The program will include the world premiere of Vamos a Bailar, a dance and live music collaboration by Bay Area choreographer and Stanford senior lecturer Susan Cashion and Dr. Loco's Rockin' Jalapeño Band. The work will feature 14 performers of Mexican dance selected from three decades of Stanford alumni dancers.
The program showcases commissioned works by the following people:
Susan Cashion, artistic director of the Grupo Folklórico Los Lupeños de San José, has received two Fulbright grants, one to Mexico and one to Chile. She is on the board of directors of the Congress on Research in Dance. "There is a Latino spirit of joyalegríaoptimism and humor that I am constantly struggling to harness in my choreographic works on Mexican dance," said Cashion, who teaches dance anthropology, modern dance, Mexican dance and Latin American dance forms at Stanford. "These dances represent Mexican dance tradition as well as Chicano and border life."
Diane Frank, a Stanford lecturer who trained with Merce Cunningham in New York City, taught technique at the Cunningham Studio for eight years and was selected by Cunningham to teach repertory and technique for the Atelier Cunningham at the American Center in Paris. In New York City, she danced with Douglas Dunn and Dancers, and assisted Dunn in many creations and reconstructions of his works, notably for the Paris Opera Ballet, where she was a frequent guest teacher for the Groupe de Recherche. Her own work includes 11 years of choreography projects with Deborah Riley, which were commissioned and produced at Dance Theater Workshop in New York, Dance Place in Washington, D.C., Riverside Theater in London and the American Center in Paris. She has received grants from the National Endowment for the Arts, the Jerome Foundation, Meet the Composer and the Arts Council of Silicon Valley.

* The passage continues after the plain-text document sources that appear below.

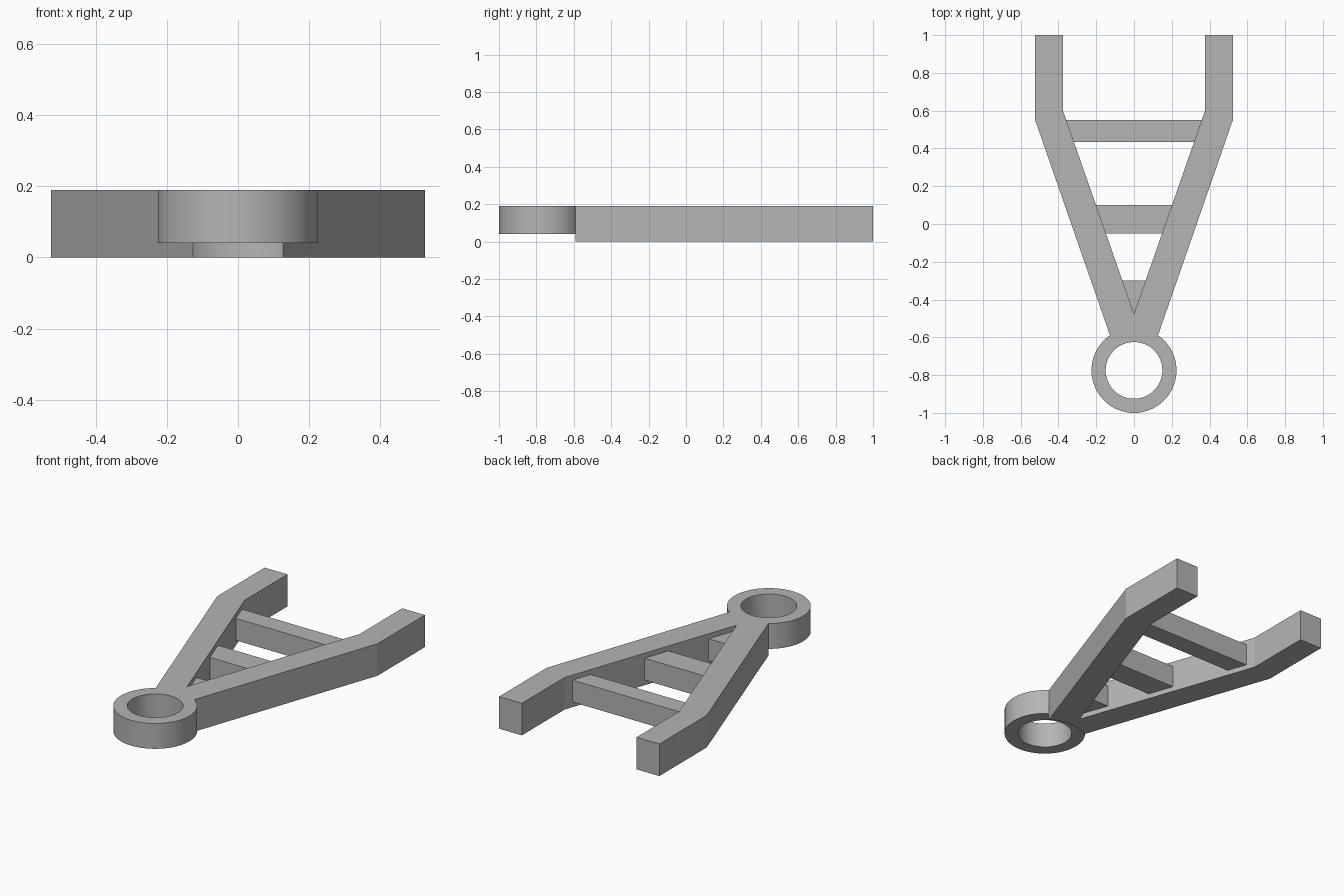
import bpy, bmesh, math

cube = bpy.data.objects.get("Cube")
if cube:
    bpy.data.objects.remove(cube, do_unlink=True)

HEIGHT = 0.19
RING_Y, RING_R, HOLE_R, RING_Z = -0.775, 0.225, 0.15, 0.04
BAR_Z = (0.03, 0.16)
SEGMENTS = 96

grey = bpy.data.materials.new("plain grey")
grey.use_nodes = True
colour = (0.46, 0.46, 0.46, 1)
grey.diffuse_color = colour
grey.node_tree.nodes["Principled BSDF"].inputs["Base Color"].default_value = colour


def finish(name, bm):
    """Turn a bmesh into a named grey object, smooth only on curved faces."""
    bmesh.ops.recalc_face_normals(bm, faces=bm.faces)
    mesh = bpy.data.meshes.new(name)
    bm.to_mesh(mesh)
    bm.free()
    mesh.materials.append(grey)
    obj = bpy.data.objects.new(name, mesh)
    bpy.context.collection.objects.link(obj)
    bpy.ops.object.select_all(action="DESELECT")
    obj.select_set(True)
    bpy.context.view_layer.objects.active = obj
    bpy.ops.object.shade_smooth_by_angle(angle=math.radians(15))
    return obj


def prism(name, outline, z0, z1):
    """Extrude a plan outline between two heights."""
    bm = bmesh.new()
    face = bm.faces.new([bm.verts.new((x, y, z0)) for x, y in outline])
    ext = bmesh.ops.extrude_face_region(bm, geom=[face])
    top = [v for v in ext["geom"] if isinstance(v, bmesh.types.BMVert)]
    bmesh.ops.translate(bm, verts=top, vec=(0, 0, z1 - z0))
    return finish(name, bm)


def inner_x(y):
    """Half width of the opening between the arms."""
    return 0.376 * (y + 0.475) / 1.075


# V-shaped frame: both arms, with the front end hollowed to fit the ring
right_side = [(0.127, -0.59), (0.525, 0.555), (0.525, 1.0), (0.376, 1.0), (0.376, 0.6)]
left_side = [(-x, y) for x, y in reversed(right_side)]
spread = math.asin(0.127 / RING_R)
seat = []
for i in range(1, 16):
    a = -spread + 2 * spread * i / 16
    seat.append((RING_R * math.sin(a), RING_Y + RING_R * math.cos(a)))
prism("arm_frame", right_side + [(0, -0.475)] + left_side + seat, 0, HEIGHT)

# Cross bars, trimmed to the taper of the arms
for name, y0, y1 in (("rear_cross_bar", 0.435, 0.55), ("middle_cross_bar", -0.05, 0.10)):
    a, b = inner_x(y0), inner_x(y1)
    prism(name, [(-a, y0), (a, y0), (b, y1), (-b, y1)], *BAR_Z)

# Small web in the corner of the V
w = inner_x(-0.3)
prism("corner_web", [(0, -0.475), (w, -0.3), (-w, -0.3)], *BAR_Z)

# Ring: a rectangular section spun about its axis
bm = bmesh.new()
section = [(HOLE_R, RING_Z), (RING_R, RING_Z), (RING_R, HEIGHT), (HOLE_R, HEIGHT)]
verts = [bm.verts.new((r, RING_Y, z)) for r, z in section]
edges = [bm.edges.new((verts[i], verts[(i + 1) % 4])) for i in range(4)]
bmesh.ops.spin(bm, geom=verts + edges, cent=(0, RING_Y, 0), axis=(0, 0, 1),
               angle=math.tau, steps=SEGMENTS, use_merge=True)
bmesh.ops.remove_doubles(bm, verts=bm.verts, dist=0.0001)
finish("end_ring", bm)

Amy Seiwert, named one of "25 to Watch" by Dance Magazine in 2005, was awarded the Gerbode Emerging Choreographers Grant in 2006. She was recently invited to participate in the New York Choreography Institute by Peter Martins. She also directs im'ij-re, a contemporary ballet company that collaborates with artists of other disciplines. In 1999, she won the Festival des Arts de Saint-Sauveur Choreography Competition in Quebec. A former principal dancer with the Sacramento Ballet, she currently performs and choreographs for Smuin Ballet. Her work is also in the repertory of the Sacramento, Carolina and American Repertory Ballets as well as Robert Moses' Kin Dance Company.
Charlotte Williams' dance background is rooted in Las Vegas, where she studied under the Tony Award-winning choreographer Henry LeTang (his protégés included the late Gregory Hines). Williams has lectured on the history of tap dance for both the Stanford Dance Division and the Stanford Continuing Studies Program. "At the heart of the Harlem Renaissance in the 1920s, two disparate philosophies vied to define tap," she said. One produced Fred Astaire, the other Bill "Bojangles" Robinson, Honi Coles, Eddie Brown, Henry LeTang and others. "They were both in New York City but worlds apart in culture and vision." Her Spring Migration piece revisits New York City in the 1920s.
Student works also will be featured in the dance concert.
All seating is general admission; tickets are available at the door, and in advance online at http://dance.stanford.edu or http://drama.stanford.edu. Ticket prices are $15 general admission, $10 Stanford faculty and staff, $10 senior citizens and $5 students with ID. For additional questions or to request a wheelchair seat, e-mail firstname.lastname@example.org or call (650) 725-5838.